Data provided
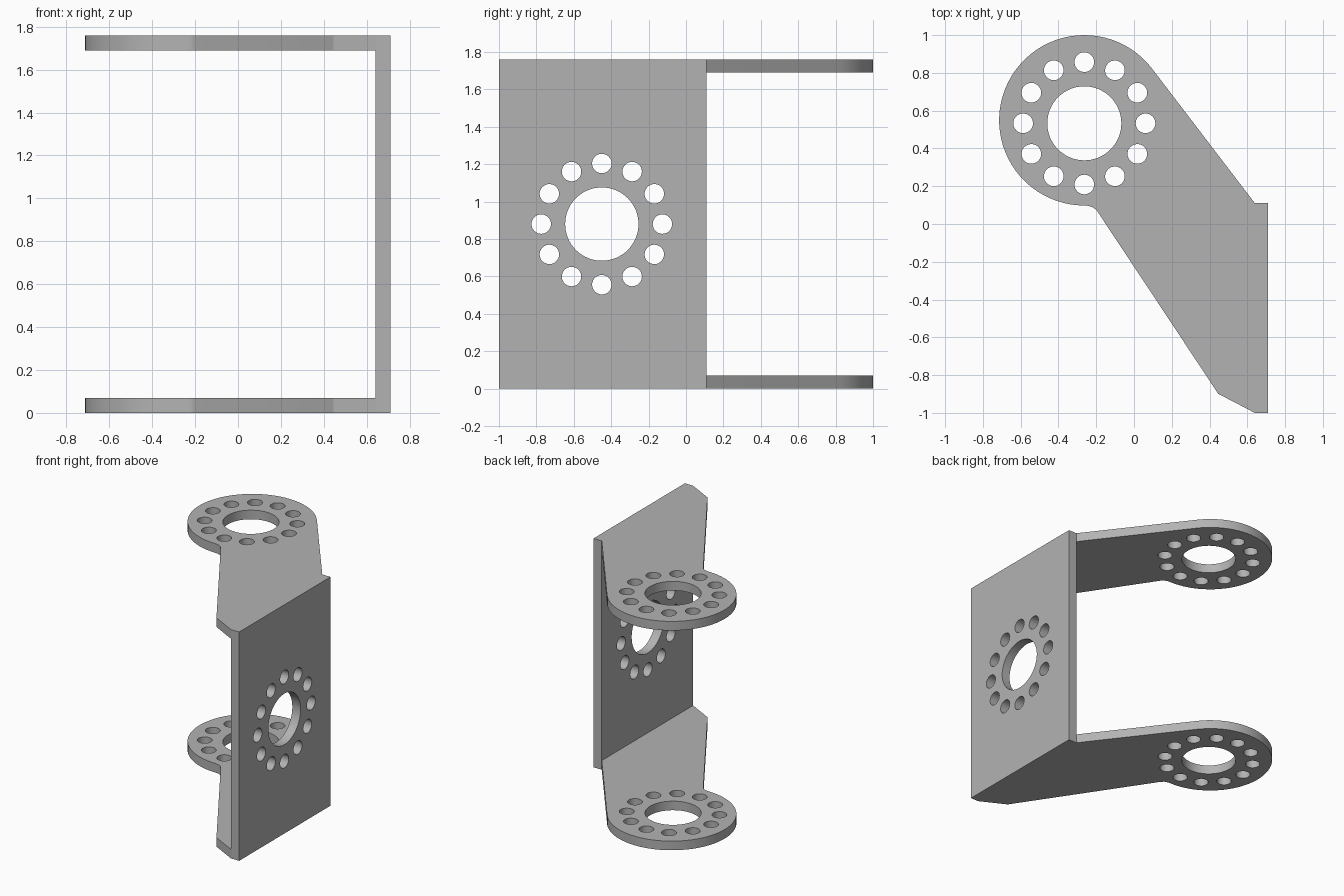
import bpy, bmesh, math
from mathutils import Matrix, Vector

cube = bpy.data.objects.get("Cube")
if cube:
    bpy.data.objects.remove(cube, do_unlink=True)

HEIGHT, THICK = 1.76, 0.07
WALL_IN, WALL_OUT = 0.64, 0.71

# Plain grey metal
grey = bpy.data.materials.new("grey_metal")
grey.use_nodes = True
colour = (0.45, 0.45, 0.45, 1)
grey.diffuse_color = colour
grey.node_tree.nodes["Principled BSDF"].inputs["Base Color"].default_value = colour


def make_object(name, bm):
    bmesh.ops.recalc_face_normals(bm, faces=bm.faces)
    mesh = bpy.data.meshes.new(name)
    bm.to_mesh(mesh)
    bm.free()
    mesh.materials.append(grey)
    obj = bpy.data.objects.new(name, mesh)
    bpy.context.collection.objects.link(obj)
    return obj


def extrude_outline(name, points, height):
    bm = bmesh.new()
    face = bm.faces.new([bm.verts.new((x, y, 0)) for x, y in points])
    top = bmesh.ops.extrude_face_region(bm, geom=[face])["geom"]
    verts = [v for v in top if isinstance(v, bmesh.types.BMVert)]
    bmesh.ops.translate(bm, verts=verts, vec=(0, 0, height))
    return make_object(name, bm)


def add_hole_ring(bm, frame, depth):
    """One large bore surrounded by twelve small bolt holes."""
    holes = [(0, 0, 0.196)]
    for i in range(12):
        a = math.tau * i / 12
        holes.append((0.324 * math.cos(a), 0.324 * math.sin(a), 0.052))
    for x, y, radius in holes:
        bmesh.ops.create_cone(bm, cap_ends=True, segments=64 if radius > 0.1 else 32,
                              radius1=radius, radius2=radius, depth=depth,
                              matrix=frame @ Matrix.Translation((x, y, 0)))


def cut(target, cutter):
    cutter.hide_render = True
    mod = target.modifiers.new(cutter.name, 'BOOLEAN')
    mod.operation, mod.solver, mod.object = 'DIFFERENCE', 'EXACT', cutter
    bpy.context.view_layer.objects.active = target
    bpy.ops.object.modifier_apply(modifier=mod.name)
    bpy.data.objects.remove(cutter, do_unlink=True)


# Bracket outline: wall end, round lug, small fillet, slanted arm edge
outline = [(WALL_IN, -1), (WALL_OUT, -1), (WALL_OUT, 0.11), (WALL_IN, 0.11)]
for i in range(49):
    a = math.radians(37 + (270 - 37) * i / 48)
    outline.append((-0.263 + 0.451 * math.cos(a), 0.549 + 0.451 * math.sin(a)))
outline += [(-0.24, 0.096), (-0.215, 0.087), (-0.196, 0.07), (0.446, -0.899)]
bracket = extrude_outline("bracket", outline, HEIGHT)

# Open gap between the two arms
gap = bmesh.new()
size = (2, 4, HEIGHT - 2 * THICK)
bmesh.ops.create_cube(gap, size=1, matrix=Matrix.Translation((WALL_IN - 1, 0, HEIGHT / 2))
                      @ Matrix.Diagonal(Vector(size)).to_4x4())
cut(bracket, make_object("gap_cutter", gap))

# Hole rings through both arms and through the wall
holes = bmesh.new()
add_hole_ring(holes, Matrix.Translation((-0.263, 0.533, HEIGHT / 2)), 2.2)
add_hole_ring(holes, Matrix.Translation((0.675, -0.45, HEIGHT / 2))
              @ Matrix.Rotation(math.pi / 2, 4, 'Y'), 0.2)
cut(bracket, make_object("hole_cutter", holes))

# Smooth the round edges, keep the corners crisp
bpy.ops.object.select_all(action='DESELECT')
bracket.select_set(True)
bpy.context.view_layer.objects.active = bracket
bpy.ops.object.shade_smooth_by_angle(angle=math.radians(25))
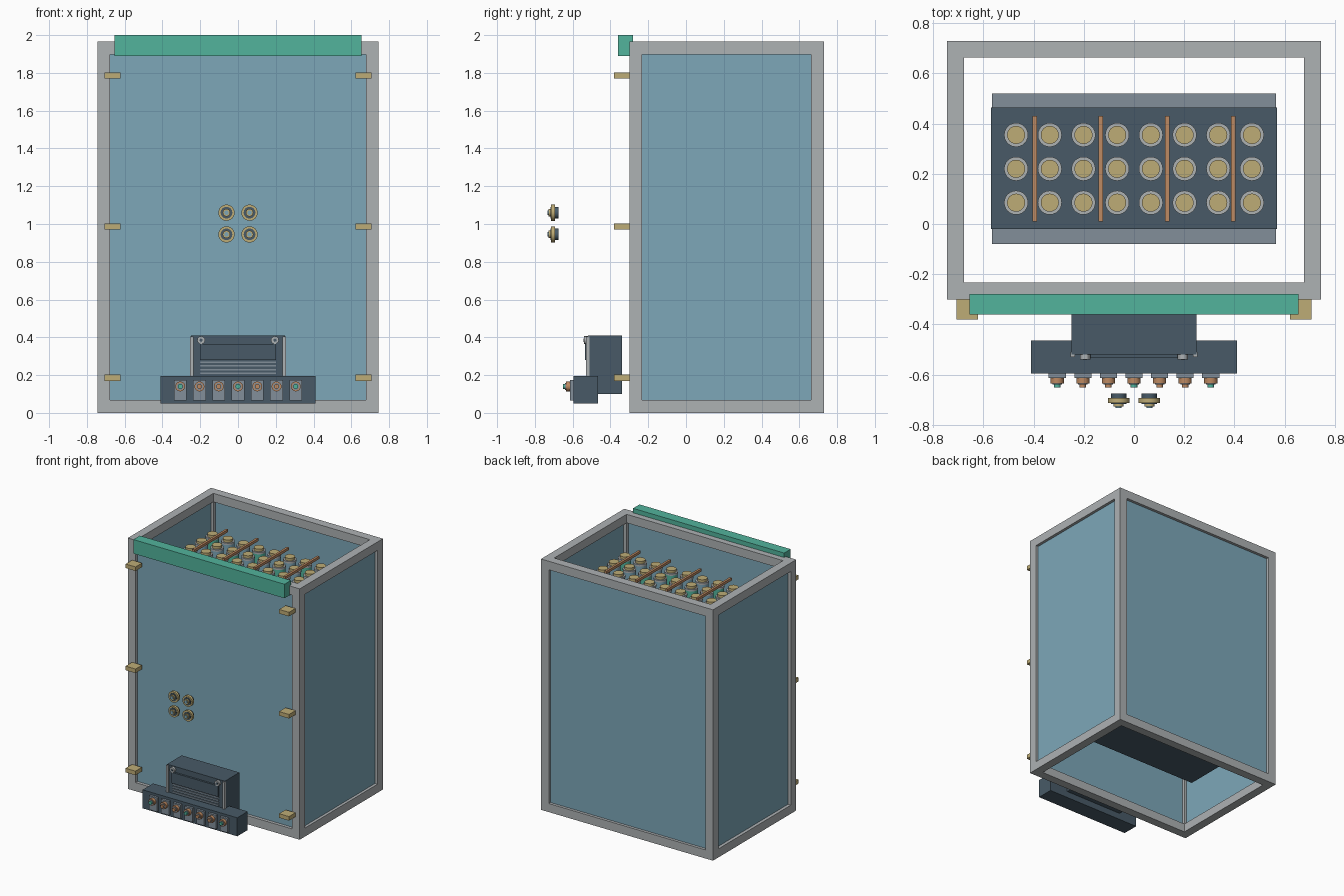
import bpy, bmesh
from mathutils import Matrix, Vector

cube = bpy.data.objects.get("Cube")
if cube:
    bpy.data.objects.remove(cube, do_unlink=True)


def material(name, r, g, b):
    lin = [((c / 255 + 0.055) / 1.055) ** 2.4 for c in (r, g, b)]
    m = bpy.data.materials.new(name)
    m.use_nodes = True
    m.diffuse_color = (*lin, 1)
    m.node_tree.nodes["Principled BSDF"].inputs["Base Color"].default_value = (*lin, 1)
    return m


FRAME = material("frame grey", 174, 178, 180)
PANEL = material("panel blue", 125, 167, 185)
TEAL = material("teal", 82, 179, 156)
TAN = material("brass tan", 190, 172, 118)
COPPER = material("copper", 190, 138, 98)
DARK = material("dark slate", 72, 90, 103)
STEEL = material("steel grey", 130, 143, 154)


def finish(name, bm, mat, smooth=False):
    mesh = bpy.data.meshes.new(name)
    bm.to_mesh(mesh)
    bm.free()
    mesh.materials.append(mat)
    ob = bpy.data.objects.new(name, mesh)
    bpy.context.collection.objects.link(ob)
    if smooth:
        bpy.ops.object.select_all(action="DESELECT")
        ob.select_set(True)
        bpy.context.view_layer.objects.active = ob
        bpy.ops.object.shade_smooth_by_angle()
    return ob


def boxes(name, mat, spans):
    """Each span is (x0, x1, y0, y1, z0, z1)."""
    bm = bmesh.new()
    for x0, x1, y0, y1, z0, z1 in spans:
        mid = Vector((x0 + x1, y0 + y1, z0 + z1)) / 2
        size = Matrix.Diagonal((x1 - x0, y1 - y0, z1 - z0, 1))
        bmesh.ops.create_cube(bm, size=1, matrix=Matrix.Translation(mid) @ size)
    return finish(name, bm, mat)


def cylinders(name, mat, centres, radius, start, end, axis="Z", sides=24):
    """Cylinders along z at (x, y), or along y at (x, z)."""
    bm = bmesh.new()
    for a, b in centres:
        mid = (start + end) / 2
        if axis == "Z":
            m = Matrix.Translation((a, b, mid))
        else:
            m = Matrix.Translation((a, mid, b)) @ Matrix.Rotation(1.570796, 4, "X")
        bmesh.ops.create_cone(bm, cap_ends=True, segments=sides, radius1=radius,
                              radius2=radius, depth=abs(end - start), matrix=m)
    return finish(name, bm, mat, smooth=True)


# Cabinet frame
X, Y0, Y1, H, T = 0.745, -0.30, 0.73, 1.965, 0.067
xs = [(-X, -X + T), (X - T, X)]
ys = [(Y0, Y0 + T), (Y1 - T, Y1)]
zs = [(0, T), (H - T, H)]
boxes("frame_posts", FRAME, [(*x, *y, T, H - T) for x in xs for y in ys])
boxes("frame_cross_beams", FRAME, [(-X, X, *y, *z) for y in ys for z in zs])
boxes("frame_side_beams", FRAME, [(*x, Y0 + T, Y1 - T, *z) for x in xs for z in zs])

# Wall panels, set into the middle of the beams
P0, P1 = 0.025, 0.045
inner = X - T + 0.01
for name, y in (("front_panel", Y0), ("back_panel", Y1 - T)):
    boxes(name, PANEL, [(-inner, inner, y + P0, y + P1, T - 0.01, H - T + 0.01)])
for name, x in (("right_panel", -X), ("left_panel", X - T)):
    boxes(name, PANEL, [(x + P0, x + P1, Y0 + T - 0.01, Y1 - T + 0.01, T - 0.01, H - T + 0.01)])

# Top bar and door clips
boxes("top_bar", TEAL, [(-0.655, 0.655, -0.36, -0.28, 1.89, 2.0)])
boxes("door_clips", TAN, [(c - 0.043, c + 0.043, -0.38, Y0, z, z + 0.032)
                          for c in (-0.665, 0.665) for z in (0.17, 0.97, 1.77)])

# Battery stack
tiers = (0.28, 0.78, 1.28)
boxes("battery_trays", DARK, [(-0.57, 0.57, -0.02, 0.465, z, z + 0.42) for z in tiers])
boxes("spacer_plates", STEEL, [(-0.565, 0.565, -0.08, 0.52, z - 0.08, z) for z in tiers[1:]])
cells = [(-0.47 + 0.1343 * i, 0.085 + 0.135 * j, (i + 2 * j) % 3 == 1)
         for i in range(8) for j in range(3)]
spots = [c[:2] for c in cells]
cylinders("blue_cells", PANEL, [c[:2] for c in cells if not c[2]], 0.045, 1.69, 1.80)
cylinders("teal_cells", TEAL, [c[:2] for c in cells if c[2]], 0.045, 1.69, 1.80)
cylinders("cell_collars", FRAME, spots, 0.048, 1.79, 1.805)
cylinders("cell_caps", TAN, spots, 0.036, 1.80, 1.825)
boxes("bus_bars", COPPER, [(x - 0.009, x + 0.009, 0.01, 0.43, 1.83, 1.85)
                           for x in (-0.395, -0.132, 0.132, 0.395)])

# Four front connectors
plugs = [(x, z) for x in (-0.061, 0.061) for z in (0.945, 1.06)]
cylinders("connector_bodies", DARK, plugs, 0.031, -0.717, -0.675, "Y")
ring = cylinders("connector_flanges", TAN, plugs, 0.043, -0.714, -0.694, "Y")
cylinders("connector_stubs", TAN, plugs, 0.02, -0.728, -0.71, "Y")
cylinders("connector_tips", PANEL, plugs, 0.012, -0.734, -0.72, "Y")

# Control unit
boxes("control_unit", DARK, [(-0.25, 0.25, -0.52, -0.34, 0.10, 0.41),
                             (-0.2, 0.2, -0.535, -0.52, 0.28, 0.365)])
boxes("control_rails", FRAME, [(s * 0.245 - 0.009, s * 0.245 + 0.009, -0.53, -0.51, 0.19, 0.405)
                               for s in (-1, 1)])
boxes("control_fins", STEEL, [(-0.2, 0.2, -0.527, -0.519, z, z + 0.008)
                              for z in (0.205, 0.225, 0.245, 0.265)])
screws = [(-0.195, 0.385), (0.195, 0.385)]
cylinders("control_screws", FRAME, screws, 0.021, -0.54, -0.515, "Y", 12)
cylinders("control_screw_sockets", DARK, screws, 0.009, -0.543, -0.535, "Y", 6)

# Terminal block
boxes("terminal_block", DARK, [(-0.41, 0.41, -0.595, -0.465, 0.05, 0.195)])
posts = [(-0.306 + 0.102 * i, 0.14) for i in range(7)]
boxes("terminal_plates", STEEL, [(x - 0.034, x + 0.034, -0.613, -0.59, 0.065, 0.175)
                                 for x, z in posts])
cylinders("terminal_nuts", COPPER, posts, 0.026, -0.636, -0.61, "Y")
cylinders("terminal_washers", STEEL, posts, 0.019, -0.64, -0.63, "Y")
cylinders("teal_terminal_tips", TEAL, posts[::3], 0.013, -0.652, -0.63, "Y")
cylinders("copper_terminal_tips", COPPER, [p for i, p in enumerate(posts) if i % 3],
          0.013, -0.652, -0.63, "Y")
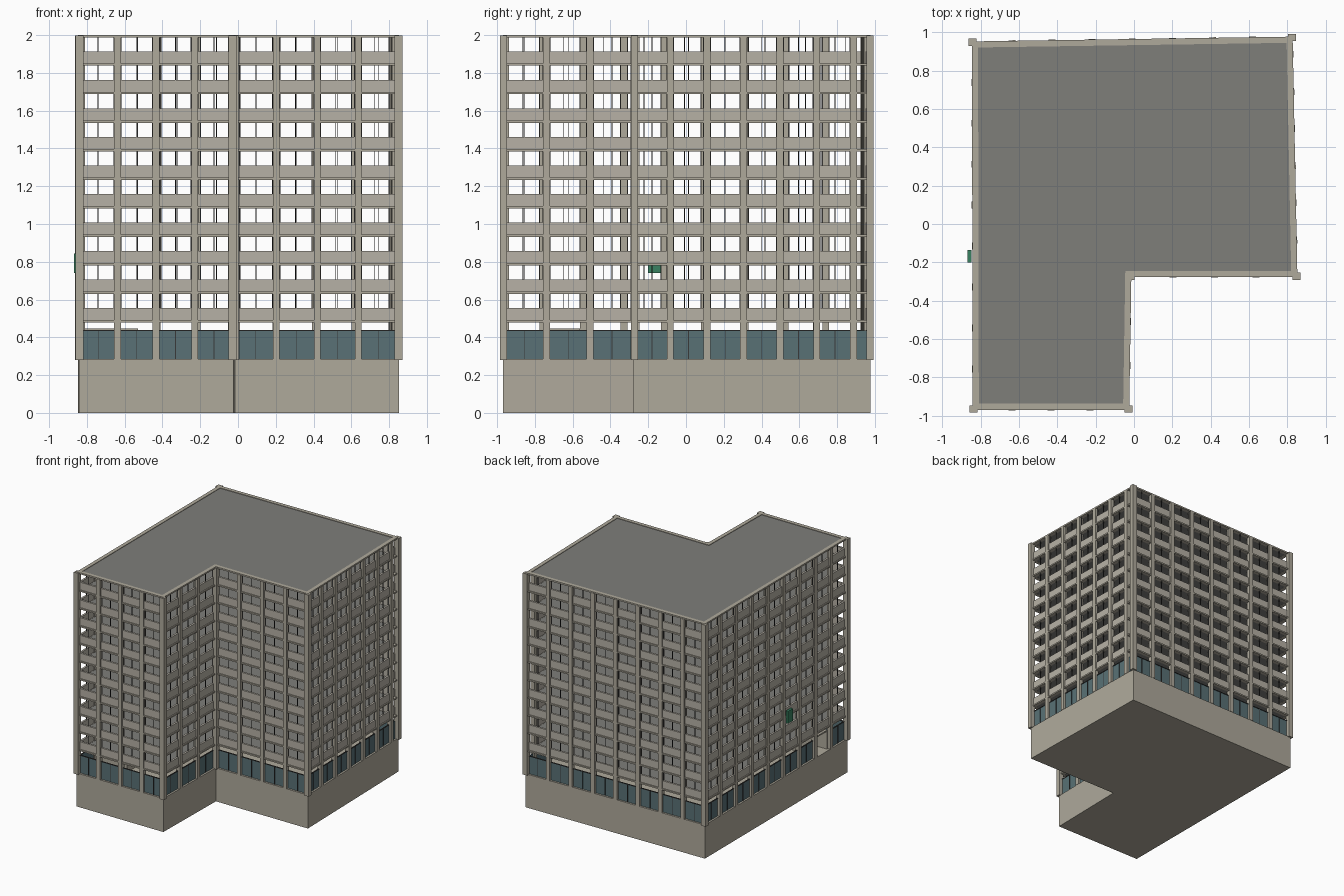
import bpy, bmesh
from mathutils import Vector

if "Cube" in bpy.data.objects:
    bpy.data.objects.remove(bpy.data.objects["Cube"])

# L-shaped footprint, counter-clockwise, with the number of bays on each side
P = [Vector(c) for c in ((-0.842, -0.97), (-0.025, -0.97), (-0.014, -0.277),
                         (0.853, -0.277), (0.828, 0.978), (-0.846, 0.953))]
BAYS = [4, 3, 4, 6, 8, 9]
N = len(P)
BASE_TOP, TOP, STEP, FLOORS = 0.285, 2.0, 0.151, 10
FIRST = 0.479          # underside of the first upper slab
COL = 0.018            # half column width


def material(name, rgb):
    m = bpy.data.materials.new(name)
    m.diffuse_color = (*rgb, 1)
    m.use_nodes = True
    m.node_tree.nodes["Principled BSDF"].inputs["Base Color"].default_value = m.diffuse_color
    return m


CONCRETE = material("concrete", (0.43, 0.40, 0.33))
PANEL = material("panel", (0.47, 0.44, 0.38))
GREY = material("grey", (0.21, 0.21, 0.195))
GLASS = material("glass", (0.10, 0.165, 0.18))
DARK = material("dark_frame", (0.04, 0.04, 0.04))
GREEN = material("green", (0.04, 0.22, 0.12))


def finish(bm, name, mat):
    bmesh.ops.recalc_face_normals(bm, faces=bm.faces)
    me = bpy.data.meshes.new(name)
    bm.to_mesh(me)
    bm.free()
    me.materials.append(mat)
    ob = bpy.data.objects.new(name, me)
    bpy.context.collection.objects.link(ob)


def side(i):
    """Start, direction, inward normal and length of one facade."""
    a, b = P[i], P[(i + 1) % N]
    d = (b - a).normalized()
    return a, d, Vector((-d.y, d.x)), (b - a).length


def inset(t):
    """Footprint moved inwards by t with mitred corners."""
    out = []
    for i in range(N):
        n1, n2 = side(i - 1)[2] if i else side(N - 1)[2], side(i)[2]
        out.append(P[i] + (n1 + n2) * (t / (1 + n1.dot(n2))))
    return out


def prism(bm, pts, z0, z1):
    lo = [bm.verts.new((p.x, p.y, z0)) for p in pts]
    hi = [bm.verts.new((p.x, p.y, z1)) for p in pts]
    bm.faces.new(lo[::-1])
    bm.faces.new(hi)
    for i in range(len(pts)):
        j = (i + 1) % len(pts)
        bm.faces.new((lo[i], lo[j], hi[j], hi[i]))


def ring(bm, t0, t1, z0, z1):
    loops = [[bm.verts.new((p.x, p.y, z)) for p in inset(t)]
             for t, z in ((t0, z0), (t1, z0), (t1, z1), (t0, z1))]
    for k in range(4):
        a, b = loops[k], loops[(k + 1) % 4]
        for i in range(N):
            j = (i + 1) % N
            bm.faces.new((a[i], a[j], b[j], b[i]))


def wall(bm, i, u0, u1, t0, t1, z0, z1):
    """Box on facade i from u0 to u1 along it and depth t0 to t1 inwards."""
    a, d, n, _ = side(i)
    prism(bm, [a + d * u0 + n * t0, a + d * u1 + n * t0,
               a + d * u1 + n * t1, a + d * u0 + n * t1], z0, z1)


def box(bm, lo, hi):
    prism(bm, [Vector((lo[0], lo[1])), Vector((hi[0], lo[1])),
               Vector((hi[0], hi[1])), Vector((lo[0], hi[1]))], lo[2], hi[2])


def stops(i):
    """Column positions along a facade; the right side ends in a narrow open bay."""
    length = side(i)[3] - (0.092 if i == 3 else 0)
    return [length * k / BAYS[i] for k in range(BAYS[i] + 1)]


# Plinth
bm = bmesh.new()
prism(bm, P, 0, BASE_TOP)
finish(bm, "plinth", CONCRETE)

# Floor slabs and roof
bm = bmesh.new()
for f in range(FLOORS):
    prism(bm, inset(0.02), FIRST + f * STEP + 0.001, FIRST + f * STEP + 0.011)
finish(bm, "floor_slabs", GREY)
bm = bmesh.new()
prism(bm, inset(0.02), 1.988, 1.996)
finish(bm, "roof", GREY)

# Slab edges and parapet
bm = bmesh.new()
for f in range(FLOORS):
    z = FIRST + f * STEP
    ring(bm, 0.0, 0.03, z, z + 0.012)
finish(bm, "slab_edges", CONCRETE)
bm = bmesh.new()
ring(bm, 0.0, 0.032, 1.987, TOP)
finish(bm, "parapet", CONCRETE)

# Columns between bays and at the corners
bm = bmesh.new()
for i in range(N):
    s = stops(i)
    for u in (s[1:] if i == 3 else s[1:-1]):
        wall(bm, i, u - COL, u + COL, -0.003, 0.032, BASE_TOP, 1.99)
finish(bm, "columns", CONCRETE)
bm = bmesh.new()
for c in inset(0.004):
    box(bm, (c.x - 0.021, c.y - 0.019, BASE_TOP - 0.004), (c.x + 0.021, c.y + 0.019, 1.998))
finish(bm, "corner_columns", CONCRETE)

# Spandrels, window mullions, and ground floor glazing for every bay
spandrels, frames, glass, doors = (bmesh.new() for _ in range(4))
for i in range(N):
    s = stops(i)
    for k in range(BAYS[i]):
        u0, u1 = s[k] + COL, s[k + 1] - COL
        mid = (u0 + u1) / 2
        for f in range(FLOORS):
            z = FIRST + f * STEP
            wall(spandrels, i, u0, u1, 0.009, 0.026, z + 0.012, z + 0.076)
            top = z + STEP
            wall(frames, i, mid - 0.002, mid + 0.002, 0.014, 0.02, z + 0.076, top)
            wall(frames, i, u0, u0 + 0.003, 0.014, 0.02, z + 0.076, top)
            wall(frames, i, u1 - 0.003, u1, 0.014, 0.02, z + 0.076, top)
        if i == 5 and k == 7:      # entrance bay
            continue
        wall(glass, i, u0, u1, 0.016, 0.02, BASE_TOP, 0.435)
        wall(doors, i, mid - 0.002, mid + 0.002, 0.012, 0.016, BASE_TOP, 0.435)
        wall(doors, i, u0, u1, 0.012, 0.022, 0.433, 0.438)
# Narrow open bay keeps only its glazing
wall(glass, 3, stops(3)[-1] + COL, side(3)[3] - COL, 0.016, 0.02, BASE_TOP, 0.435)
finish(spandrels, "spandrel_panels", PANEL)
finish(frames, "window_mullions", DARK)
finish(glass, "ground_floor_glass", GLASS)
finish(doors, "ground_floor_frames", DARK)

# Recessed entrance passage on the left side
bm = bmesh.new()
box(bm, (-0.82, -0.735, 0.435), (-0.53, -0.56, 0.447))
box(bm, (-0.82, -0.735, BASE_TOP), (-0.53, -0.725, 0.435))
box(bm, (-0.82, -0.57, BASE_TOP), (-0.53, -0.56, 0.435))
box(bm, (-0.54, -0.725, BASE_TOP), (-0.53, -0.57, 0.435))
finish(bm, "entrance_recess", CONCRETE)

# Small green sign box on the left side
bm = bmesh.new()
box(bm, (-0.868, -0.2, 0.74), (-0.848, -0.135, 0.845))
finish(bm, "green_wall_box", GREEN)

Exercise details
From the entries above, print the lines beginning at the one with "# Bracket outline: wall" and stopping after the one with "outline.append((-0.263 + 0.451", exactly as written and with nothing else.

Answer to the problem
# Bracket outline: wall end, round lug, small fillet, slanted arm edge
outline = [(WALL_IN, -1), (WALL_OUT, -1), (WALL_OUT, 0.11), (WALL_IN, 0.11)]
for i in range(49):
    a = math.radians(37 + (270 - 37) * i / 48)
    outline.append((-0.263 + 0.451 * math.cos(a), 0.549 + 0.451 * math.sin(a)))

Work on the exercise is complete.